What has been done
While addressing the Nation on the progress on Manifesto Implementation presented during annual manifesto week on 17th May, Hon. Sam Cheptoris Minister of Water and Environment gave insights on the Ministries progress.
“Rural water coverage increased from 68% in June 2016 to 70 % in June 2017 with a total of 36,614 villages estimated to have been served with safe water countrywide, while sanitation coverage has increased from 79% .to 80%,” he noted
Water for Production projects
He added that the government has developed a national irrigation policy which will guide planning and implementation of irrigation programs in the country.
Cheptoris notes that the cumulative storage capacity for water for production stands at 38.9 million cubic metres compared to 37.2 million cubic metres realized during FY 2016/17.
He also noted that the government has constructed Ten (10) Small Scale Solar Powered Irrigation Schemes in the districts of Isingiro, Mbarara, Rukiga, Lwengo, Mukono, Mityana, Masaka, Oyam, Bugiri and Soroti,
“Constructed One Hundred Six (106) Valley tanks on Individual farms creating a storage capacity of 357,420m3 using the Ministry Equipment in the Districts of, Isingiro, Bukedea, Gomba, Katakwi, Kitgum, Lwengo, Sembabule, Kabarole, Kamuli, Kiboga, Kyankwanzi, Ntungamo, Sembabule, Mbarara, Kiruhura, Lyantonde, Tororo, Soroti and Kaberamaido,” he sayed.
Environment and Natural Resources Management
Cheptoris said that the Ministry supplied a total of 1,856,696 seedlings to the districts of Bududa, Bukwo, Namisindwa and Mbale, catchment areas of Ngenge (Kween), Tochii (Oyam), Wadelai (Nebbi), Mubuku II (Kasese), Doho II (Butaleja), Olweny (Lira) and Agoro (Lamwo) irrigation schemes as well as the districts of Luwero and Nakaseke.
“National Forestry Authority (NFA) produced about 5 million assorted seedlings and supplied to the communities around the forest reserves, while 244 hactre of forest plantations were established. 176.6Kms of wetland boundary were demarcated out of the planned 320Km,” he said.
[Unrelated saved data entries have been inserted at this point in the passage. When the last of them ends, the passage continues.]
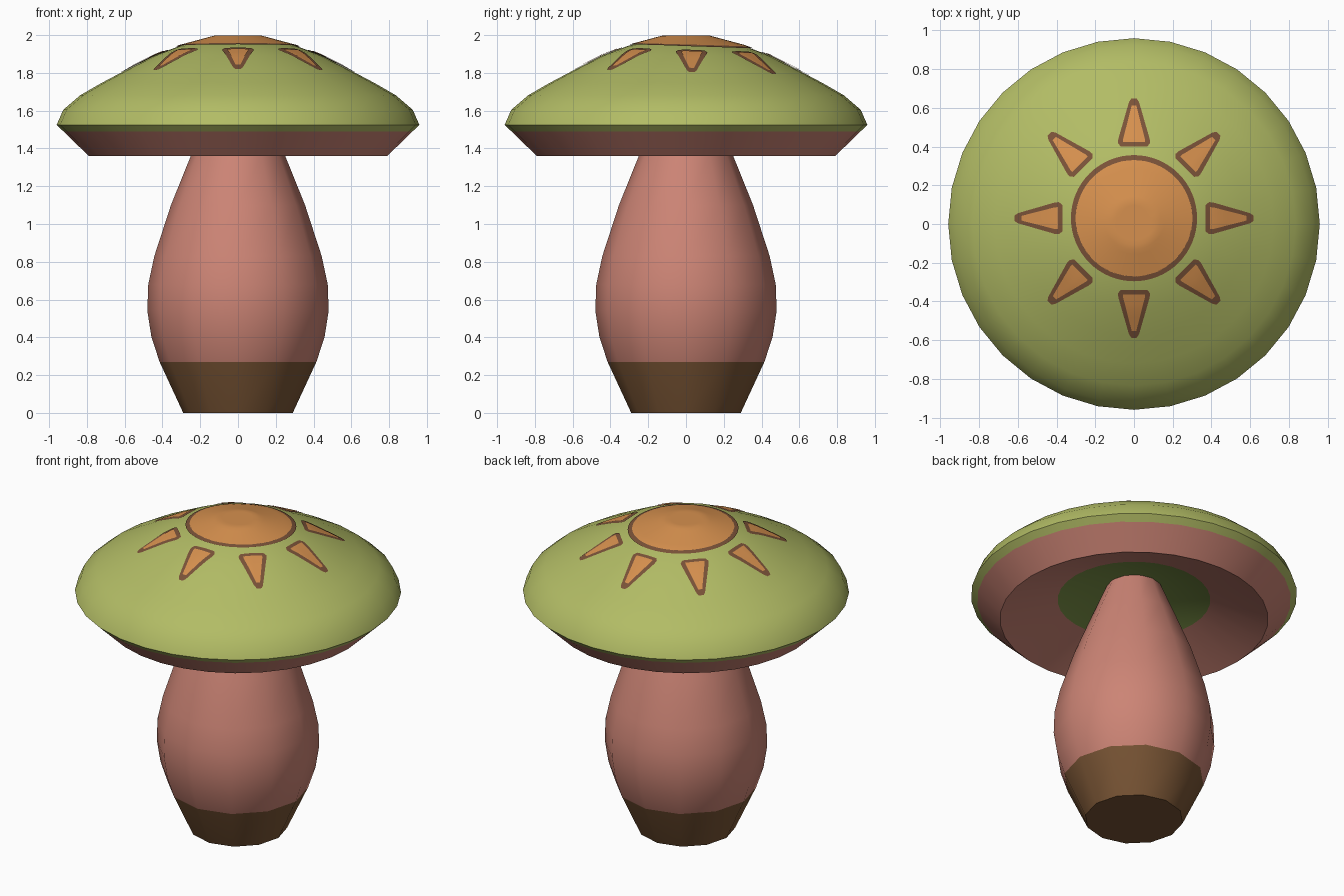
import bpy, bmesh, math
from mathutils import Vector
from mathutils.bvhtree import BVHTree

if "Cube" in bpy.data.objects:
    bpy.data.objects.remove(bpy.data.objects["Cube"])


def srgb(r, g, b):
    return [((c / 255 + 0.055) / 1.055) ** 2.4 for c in (r, g, b)] + [1]


def material(name, *rgb):
    m = bpy.data.materials.new(name)
    m.diffuse_color = srgb(*rgb)
    m.use_nodes = True
    m.node_tree.nodes["Principled BSDF"].inputs["Base Color"].default_value = m.diffuse_color
    return m


GREEN = material("moss green", 178, 188, 101)
DEEP = material("deep green", 125, 148, 72)
PINK = material("dusty pink", 204, 132, 117)
SOIL = material("soil brown", 120, 84, 52)
ORANGE = material("sun orange", 214, 144, 78)
OUTLINE = material("outline brown", 122, 82, 56)


def finish(name, bm, mats, angle=32):
    mesh = bpy.data.meshes.new(name)
    bm.to_mesh(mesh)
    ob = bpy.data.objects.new(name, mesh)
    bpy.context.collection.objects.link(ob)
    for m in mats:
        mesh.materials.append(m)
    bpy.ops.object.select_all(action='DESELECT')
    ob.select_set(True)
    bpy.context.view_layer.objects.active = ob
    bpy.ops.object.shade_smooth_by_angle(angle=math.radians(angle))
    return ob


def lathe(profile, sides):
    """Closed turned shape; profile is (radius, z, material of band to next point)."""
    bm = bmesh.new()
    rings = []
    for r, z, _ in profile:
        n = sides if r > 0 else 1
        rings.append([bm.verts.new((r * math.cos(math.tau * i / sides),
                                    r * math.sin(math.tau * i / sides), z)) for i in range(n)])
    for a, b, p in zip(rings, rings[1:], profile):
        for i in range(sides):
            j = (i + 1) % sides
            quad = [a[i % len(a)], a[j % len(a)], b[j % len(b)], b[i % len(b)]]
            f = bm.faces.new(list(dict.fromkeys(quad)))
            f.material_index = p[2]
    bmesh.ops.recalc_face_normals(bm, faces=bm.faces)
    return bm


# Stem: twelve-sided bulb with a soil-brown foot
stem = lathe([(0, 0, 1), (0.29, 0, 1), (0.415, 0.27, 0), (0.458, 0.4, 0), (0.48, 0.54, 0),
              (0.475, 0.68, 0), (0.443, 0.83, 0), (0.355, 1.1, 0), (0.25, 1.36, 0),
              (0.15, 1.6, 0), (0, 1.6, 0)], 12)
finish("stem", stem, [PINK, SOIL])

# Cap: hollow underside, pink lower rim, green dome
cap = lathe([(0, 1.61, 2), (0.45, 1.49, 1), (0.79, 1.36, 1), (0.924, 1.49, 0), (0.96, 1.525, 0),
             (0.925, 1.605, 0), (0.835, 1.682, 0), (0.72, 1.748, 0), (0.58, 1.822, 0),
             (0.44, 1.893, 0), (0.31, 1.942, 0), (0.12, 1.993, 0), (0, 1.993, 0)], 32)
tree = BVHTree.FromBMesh(cap)
finish("cap", cap, [GREEN, PINK, DEEP])

CENTRE = Vector((0, 0.03))


def on_cap(p, lift):
    hit = tree.ray_cast(Vector((p.x, p.y, 3)), Vector((0, 0, -1)))[0]
    return (p.x, p.y, hit.z + lift)


# Sun disc and its ring, draped on the dome
def sun_band(name, r0, r1, steps, lift, mat):
    bm, n, rows = bmesh.new(), 64, []
    for s in range(steps + 1):
        r = r0 + (r1 - r0) * s / steps
        rows.append([bm.verts.new(on_cap(CENTRE + r * Vector((math.cos(math.tau * i / n),
                     math.sin(math.tau * i / n))), lift)) for i in range(n)])
    for a, b in zip(rows, rows[1:]):
        for i in range(n):
            j = (i + 1) % n
            bm.faces.new((a[i], b[i], b[j], a[j]))
    if r0 < 0.05:
        bm.faces.new(rows[0])
    finish(name, bm, [mat], 60)


sun_band("sun_disc", 0.02, 0.302, 12, 0.006, ORANGE)
sun_band("sun_ring", 0.3, 0.326, 2, 0.006, OUTLINE)


# Eight tapered rays, each an outline plate with an orange inset plate
def sun_rays(name, shape, lift, mat):
    stations = []
    for (r0, w0), (r1, w1) in zip(shape, shape[1:]):
        stations += [(r0 + (r1 - r0) * k / 5, w0 + (w1 - w0) * k / 5) for k in range(5)]
    stations.append(shape[-1])
    bm = bmesh.new()
    for k in range(8):
        a = k * math.pi / 4
        out = Vector((math.cos(a), math.sin(a)))
        side = Vector((-out.y, out.x))
        rows = [[bm.verts.new(on_cap(CENTRE + out * r + side * w * t / 3, lift))
                 for t in range(-3, 4)] for r, w in stations]
        for p, q in zip(rows, rows[1:]):
            for i in range(6):
                bm.faces.new((p[i], q[i], q[i + 1], p[i + 1]))
    finish(name, bm, [mat], 60)


sun_rays("ray_outlines", [(0.37, 0.068), (0.388, 0.083), (0.41, 0.081), (0.6, 0.026), (0.618, 0.014)],
         0.004, OUTLINE)
sun_rays("ray_fills", [(0.394, 0.057), (0.41, 0.056), (0.582, 0.012)], 0.0075, ORANGE)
He also noted that the government through NEMA stopped 19 companies involved in sand mining in Mpigi and Kalungu districts due to non- compliance to permit approval and issuance conditions.
The National Environment Act was reviewed and the National Environment Bill is currently before Parliament. This bill is key in management of environmental aspects of Oil and Gas, Electronic waste as Uganda enters into the oil and Gas production stage.
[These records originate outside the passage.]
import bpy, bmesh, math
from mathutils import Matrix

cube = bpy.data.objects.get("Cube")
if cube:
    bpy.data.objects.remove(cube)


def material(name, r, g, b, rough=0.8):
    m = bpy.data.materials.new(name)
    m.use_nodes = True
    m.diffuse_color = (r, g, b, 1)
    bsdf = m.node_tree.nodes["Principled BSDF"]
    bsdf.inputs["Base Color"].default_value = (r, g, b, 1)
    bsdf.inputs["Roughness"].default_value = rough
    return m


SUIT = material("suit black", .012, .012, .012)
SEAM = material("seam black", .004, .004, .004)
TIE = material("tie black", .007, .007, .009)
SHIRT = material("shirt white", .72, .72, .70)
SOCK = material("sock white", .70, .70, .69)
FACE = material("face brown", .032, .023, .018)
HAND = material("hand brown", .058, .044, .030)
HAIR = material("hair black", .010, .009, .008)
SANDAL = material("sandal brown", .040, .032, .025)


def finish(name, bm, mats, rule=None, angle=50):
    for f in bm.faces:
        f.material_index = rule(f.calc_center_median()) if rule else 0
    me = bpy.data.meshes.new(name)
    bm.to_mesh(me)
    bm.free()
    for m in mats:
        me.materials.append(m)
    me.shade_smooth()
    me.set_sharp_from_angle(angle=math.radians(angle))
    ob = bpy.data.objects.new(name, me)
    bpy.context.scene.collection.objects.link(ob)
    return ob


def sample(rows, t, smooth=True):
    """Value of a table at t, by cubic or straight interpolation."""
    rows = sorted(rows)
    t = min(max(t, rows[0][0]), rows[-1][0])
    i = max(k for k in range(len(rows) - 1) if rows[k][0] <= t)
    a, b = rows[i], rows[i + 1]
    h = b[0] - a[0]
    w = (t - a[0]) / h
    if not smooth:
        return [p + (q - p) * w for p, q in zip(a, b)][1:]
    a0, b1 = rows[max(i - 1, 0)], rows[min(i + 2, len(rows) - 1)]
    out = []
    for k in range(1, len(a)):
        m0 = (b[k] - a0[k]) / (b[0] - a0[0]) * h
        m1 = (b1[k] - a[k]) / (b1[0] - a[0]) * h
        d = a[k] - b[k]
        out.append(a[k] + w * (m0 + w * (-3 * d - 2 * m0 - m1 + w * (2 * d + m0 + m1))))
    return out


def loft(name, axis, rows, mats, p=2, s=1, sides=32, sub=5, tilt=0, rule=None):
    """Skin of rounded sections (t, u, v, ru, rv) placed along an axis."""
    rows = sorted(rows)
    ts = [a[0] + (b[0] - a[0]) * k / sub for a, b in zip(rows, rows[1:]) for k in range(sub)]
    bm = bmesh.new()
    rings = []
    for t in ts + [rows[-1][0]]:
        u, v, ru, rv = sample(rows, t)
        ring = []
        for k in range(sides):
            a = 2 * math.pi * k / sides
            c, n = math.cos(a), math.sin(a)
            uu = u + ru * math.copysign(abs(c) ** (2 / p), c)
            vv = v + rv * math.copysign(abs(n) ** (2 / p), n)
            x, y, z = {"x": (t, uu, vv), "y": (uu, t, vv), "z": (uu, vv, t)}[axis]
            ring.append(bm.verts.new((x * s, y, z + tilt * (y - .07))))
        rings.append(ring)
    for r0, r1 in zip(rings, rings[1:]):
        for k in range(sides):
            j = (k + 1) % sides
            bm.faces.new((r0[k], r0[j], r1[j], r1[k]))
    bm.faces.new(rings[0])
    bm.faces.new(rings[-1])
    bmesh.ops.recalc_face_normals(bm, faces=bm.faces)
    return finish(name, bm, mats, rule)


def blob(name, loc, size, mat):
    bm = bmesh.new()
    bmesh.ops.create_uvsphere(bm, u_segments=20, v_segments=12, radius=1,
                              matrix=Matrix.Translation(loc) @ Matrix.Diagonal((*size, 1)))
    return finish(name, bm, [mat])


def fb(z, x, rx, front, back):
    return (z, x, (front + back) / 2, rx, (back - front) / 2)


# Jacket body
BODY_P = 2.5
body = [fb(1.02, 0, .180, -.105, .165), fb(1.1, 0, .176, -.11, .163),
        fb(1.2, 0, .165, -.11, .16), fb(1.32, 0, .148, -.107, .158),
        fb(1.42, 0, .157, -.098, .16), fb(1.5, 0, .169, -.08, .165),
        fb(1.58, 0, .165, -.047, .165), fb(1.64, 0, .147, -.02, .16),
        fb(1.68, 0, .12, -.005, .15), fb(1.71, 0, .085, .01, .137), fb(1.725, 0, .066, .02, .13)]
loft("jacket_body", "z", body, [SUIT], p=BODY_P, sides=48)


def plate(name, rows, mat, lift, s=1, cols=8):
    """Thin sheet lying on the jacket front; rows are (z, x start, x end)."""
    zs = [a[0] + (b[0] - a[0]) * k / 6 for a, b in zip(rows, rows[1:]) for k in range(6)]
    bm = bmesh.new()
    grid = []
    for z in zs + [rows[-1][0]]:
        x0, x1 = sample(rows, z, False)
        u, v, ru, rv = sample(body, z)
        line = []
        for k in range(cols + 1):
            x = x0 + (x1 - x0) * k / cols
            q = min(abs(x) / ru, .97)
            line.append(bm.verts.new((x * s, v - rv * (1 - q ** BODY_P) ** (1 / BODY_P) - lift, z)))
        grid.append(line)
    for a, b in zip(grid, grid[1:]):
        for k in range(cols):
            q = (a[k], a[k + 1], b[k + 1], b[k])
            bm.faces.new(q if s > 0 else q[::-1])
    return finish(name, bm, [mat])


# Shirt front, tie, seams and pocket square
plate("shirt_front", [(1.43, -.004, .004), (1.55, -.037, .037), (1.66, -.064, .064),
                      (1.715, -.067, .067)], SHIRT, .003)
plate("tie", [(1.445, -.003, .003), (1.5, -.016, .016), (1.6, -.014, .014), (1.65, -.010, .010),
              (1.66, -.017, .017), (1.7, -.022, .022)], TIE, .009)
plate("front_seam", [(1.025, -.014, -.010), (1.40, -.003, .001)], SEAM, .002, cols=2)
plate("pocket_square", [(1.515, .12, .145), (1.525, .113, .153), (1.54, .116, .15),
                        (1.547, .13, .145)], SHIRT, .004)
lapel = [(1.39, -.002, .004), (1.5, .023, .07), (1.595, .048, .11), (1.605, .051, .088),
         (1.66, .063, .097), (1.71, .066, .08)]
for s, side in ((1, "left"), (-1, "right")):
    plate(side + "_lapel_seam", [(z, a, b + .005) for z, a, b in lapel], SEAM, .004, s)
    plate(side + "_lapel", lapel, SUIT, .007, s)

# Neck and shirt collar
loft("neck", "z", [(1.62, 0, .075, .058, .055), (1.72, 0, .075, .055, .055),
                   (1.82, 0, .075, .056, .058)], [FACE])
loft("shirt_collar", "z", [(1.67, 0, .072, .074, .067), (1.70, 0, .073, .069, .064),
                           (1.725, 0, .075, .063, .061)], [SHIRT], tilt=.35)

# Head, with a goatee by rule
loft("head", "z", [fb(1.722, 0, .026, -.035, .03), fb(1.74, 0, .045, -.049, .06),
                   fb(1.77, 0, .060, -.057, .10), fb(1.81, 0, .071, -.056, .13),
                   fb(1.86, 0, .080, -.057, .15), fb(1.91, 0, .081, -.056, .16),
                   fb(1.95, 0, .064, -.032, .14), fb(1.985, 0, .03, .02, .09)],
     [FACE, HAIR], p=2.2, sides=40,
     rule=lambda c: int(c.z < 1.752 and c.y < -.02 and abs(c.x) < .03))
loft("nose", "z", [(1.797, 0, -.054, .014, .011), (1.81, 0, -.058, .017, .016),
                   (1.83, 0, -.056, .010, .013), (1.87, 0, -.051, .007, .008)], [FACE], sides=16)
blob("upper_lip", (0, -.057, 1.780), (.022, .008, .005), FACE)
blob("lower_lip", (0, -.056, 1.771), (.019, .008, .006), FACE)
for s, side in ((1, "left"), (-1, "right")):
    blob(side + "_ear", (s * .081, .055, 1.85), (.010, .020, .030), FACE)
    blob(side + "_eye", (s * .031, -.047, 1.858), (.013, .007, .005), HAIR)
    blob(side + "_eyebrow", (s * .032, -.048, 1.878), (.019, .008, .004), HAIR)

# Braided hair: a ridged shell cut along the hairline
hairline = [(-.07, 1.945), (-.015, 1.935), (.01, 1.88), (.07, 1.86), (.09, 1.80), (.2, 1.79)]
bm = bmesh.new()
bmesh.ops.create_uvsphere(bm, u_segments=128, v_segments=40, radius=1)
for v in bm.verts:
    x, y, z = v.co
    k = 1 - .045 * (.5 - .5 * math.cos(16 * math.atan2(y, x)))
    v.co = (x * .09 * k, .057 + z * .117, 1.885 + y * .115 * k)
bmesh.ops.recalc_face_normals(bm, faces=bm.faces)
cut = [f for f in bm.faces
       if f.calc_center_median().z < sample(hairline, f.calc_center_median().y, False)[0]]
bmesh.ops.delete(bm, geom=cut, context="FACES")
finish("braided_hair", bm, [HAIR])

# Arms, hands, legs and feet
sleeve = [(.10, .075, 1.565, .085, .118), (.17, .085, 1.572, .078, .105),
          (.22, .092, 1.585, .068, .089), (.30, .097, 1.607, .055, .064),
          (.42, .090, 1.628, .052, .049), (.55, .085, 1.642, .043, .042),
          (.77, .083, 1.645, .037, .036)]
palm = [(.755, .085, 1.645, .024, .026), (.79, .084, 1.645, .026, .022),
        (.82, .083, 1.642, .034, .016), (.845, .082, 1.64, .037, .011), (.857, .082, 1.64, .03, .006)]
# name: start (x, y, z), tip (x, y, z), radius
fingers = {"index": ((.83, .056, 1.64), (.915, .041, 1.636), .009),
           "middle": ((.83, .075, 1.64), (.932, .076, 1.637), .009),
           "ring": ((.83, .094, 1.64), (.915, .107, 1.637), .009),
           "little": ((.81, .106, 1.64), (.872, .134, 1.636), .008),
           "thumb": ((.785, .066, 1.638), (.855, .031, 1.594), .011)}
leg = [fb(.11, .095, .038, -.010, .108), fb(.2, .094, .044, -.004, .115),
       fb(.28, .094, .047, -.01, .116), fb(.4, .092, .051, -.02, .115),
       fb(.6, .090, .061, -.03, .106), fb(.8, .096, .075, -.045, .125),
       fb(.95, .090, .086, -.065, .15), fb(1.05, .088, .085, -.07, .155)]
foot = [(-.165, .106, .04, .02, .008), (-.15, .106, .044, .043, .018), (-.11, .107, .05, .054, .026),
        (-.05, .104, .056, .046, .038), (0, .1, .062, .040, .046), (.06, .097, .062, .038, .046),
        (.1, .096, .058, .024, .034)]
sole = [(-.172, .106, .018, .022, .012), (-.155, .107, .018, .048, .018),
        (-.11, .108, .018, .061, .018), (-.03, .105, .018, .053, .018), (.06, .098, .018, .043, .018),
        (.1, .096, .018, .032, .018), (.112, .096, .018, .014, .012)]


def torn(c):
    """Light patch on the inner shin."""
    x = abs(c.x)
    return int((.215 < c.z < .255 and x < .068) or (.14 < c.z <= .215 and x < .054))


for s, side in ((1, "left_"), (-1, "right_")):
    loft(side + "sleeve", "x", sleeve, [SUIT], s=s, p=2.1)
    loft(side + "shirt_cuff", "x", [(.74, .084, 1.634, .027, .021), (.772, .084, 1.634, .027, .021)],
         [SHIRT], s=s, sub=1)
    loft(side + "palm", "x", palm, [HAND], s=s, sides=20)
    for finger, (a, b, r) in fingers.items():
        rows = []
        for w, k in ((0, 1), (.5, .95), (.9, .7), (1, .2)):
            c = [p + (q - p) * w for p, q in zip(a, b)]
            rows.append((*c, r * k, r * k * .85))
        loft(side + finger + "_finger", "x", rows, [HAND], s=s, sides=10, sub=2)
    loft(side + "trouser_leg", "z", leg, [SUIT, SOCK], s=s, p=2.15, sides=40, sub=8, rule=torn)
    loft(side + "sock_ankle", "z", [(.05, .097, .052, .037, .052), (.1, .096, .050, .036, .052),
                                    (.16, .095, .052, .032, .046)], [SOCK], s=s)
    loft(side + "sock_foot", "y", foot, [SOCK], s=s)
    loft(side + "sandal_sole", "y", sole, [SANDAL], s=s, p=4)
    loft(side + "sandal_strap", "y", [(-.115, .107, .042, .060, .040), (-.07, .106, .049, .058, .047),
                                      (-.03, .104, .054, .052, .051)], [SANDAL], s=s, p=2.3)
Uganda National Meteorological Authority issued three seasonal forecasts which were disseminated to the public through various media platforms and provided aviation forecasts for both scheduled and unscheduled flights.
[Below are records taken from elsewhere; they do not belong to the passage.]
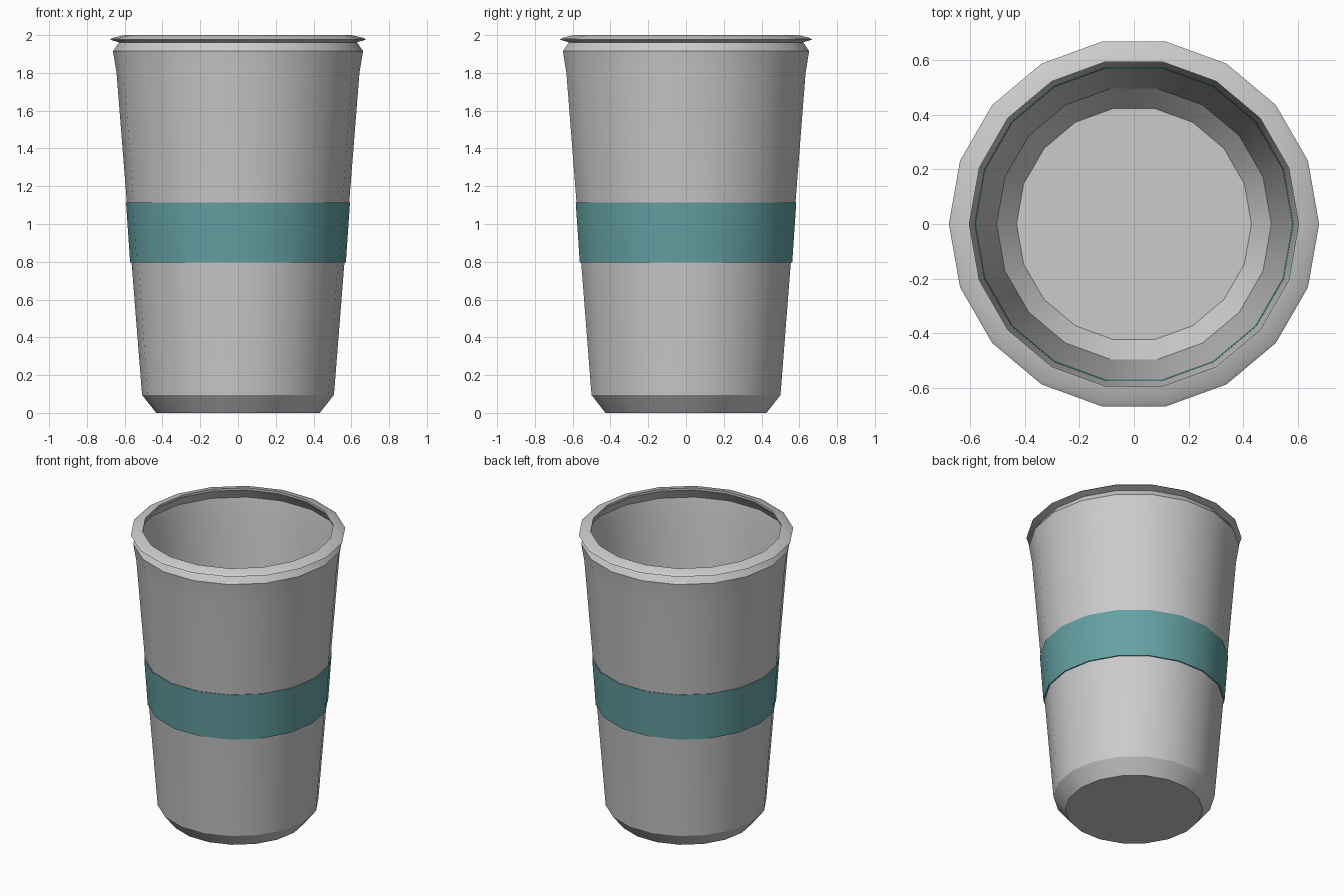
import bpy, bmesh, math

if "Cube" in bpy.data.objects:
    bpy.data.objects.remove(bpy.data.objects["Cube"])

SIDES = 18


def lathe(name, profile, closed=False, color=None):
    """Spin a list of (radius, z) points about z; radius 0 makes a pole."""
    bm = bmesh.new()
    rings = []
    for r, z in profile:
        if r == 0:
            rings.append([bm.verts.new((0, 0, z))] * SIDES)
        else:
            rings.append([bm.verts.new((r * math.cos(2 * math.pi * i / SIDES),
                                        r * math.sin(2 * math.pi * i / SIDES), z))
                          for i in range(SIDES)])
    pairs = list(zip(rings, rings[1:]))
    if closed:
        pairs.append((rings[-1], rings[0]))
    for a, b in pairs:
        for i in range(SIDES):
            j = (i + 1) % SIDES
            bm.faces.new(dict.fromkeys((a[i], a[j], b[j], b[i])))
    bmesh.ops.recalc_face_normals(bm, faces=bm.faces)
    mesh = bpy.data.meshes.new(name)
    bm.to_mesh(mesh)
    bm.free()
    obj = bpy.data.objects.new(name, mesh)
    bpy.context.collection.objects.link(obj)
    if color:
        mat = bpy.data.materials.new(name + "_colour")
        mat.diffuse_color = color
        mat.use_nodes = True
        mat.node_tree.nodes["Principled BSDF"].inputs["Base Color"].default_value = mat.diffuse_color
        mesh.materials.append(mat)
    bpy.ops.object.select_all(action='DESELECT')
    obj.select_set(True)
    bpy.context.view_layer.objects.active = obj
    bpy.ops.object.shade_smooth_by_angle(angle=math.radians(30))
    return obj


# Thin-walled cup with chamfered foot, shoulder and folded lip
lathe("cup_body", [
    (0, 0), (0.433, 0), (0.508, 0.095), (0.643, 1.8), (0.662, 1.915),
    (0.63, 1.962), (0.678, 1.976), (0.665, 1.985), (0.603, 2.0),
    (0.603, 1.985), (0.624, 1.96), (0.655, 1.912), (0.638, 1.8),
    (0.503, 0.097), (0.43, 0.01), (0, 0.01)])

# Coloured sleeve that cuts slightly through the wall
lathe("sleeve_band", [
    (0.571, 0.795), (0.593, 1.115), (0.583, 1.115), (0.561, 0.795)],
    closed=True, color=(0.13, 0.36, 0.37, 1))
The Minister pointed out the following as the major challenges. Limited financing: The sector required financing is estimated at 6 times the current level of available funds.
Land acquisition and the high costs – for location of sector infrastructure investments has become a major constraint.
Encroachment on ecosystems – due to high population growth rates and the need for arable land, the sector continues to experience increased levels of environment degradation and uncontrolled encroachment on the already fragile environment and natural resources remaining beyond the restoration efforts.
“Underfunding to environment and Natural Resources sub sector. Despite the country’s dependency on environment and natural resources for economic development, there’s is still low financing of the subsector yet these resources are facing high encroachment and depletion as a result poor protection, restoration and enforcement,” he noted.
He also said deforestation/encroachment in CFRs remains the main challenge to the physical and legal integrity of Forestry Reserves lies in eliminating deforestation